The FTSE 350 Banks Index falls 1.8% amid a broader market drop as central bank officials indicated rates could fall below zero after the coronavirus has passed, while highlighting the potential drawbacks of such a decision to prop up an economy that’s been roiled by the outbreak. Such a move would further squeeze profit margins on loans.
“While the governors distanced themselves from negative rates in the near-term, the outlook for inflation was muted,” Fahed Kunwar, an analyst at Redburn, said by email. “As long as inflation remains subdued then rates will remain low or possibly go lower.
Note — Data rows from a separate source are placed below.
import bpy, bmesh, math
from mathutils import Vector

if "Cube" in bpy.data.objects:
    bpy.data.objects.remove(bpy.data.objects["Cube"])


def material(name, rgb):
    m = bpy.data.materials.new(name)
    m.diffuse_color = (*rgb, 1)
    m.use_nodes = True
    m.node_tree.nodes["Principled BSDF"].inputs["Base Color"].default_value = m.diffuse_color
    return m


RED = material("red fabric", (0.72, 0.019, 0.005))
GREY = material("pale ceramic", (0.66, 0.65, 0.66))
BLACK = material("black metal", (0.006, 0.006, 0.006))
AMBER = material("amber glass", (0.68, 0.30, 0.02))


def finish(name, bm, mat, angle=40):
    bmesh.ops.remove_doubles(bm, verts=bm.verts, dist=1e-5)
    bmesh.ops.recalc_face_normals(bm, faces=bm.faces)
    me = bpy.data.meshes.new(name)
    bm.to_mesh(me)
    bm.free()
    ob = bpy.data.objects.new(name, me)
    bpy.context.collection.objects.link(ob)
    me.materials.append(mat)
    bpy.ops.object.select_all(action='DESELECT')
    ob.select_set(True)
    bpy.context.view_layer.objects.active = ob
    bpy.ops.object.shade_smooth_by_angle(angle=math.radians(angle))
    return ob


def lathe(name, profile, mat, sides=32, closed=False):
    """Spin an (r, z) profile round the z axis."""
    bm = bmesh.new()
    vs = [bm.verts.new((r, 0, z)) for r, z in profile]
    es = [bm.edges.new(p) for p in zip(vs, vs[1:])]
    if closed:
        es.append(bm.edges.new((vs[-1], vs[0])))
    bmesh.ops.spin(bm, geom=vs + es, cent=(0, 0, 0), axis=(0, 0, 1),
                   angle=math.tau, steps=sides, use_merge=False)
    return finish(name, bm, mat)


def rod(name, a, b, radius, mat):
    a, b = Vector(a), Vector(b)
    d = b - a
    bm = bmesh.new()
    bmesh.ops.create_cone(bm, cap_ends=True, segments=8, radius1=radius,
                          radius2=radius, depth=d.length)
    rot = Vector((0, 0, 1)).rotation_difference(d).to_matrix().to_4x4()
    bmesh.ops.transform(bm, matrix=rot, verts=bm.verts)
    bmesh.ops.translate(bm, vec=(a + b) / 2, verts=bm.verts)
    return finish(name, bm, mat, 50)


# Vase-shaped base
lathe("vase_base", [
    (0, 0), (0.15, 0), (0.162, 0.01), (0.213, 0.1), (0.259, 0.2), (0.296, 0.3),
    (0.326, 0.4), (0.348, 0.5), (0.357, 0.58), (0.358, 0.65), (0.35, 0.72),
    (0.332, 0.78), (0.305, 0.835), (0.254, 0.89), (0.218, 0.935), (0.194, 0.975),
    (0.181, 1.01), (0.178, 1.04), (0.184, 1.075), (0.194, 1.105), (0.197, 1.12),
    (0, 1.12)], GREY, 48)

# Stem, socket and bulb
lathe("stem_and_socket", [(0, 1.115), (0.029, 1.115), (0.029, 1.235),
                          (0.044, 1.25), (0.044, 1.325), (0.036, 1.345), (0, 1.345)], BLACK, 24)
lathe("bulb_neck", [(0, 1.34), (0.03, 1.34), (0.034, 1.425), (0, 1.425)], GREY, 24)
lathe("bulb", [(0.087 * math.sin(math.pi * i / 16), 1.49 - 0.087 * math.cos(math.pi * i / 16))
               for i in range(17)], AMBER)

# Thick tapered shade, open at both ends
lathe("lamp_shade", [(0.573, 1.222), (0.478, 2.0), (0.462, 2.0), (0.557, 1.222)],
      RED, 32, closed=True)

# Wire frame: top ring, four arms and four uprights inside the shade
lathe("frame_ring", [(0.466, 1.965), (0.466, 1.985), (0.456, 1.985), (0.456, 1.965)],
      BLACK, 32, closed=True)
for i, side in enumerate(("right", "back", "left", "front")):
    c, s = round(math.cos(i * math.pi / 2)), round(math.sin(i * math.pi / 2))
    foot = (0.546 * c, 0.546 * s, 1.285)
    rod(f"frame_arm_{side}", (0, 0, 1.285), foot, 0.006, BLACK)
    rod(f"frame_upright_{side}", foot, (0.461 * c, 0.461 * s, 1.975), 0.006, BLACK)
This only increases the structural revenue pressures facing the UK domestic banks.”
The gauge was already down 46% this year heading into today’s decision amid fears the industry would face billions of pounds of bad debts due to measures to stem the pandemic — something that’s been confirmed in earnings
reports in recent weeks.
The index dropped earlier this week following an update from HSBC Holdings Plc in which it raised its estimates
for problem loans and indicated that it would miss a
near-term cost-savings target.
The Asia-focused group’s shares — whose weighting in the FTSE 350 Banks Index
exceeds 50% — have also
been subdued as it navigates
worsening US-China relations.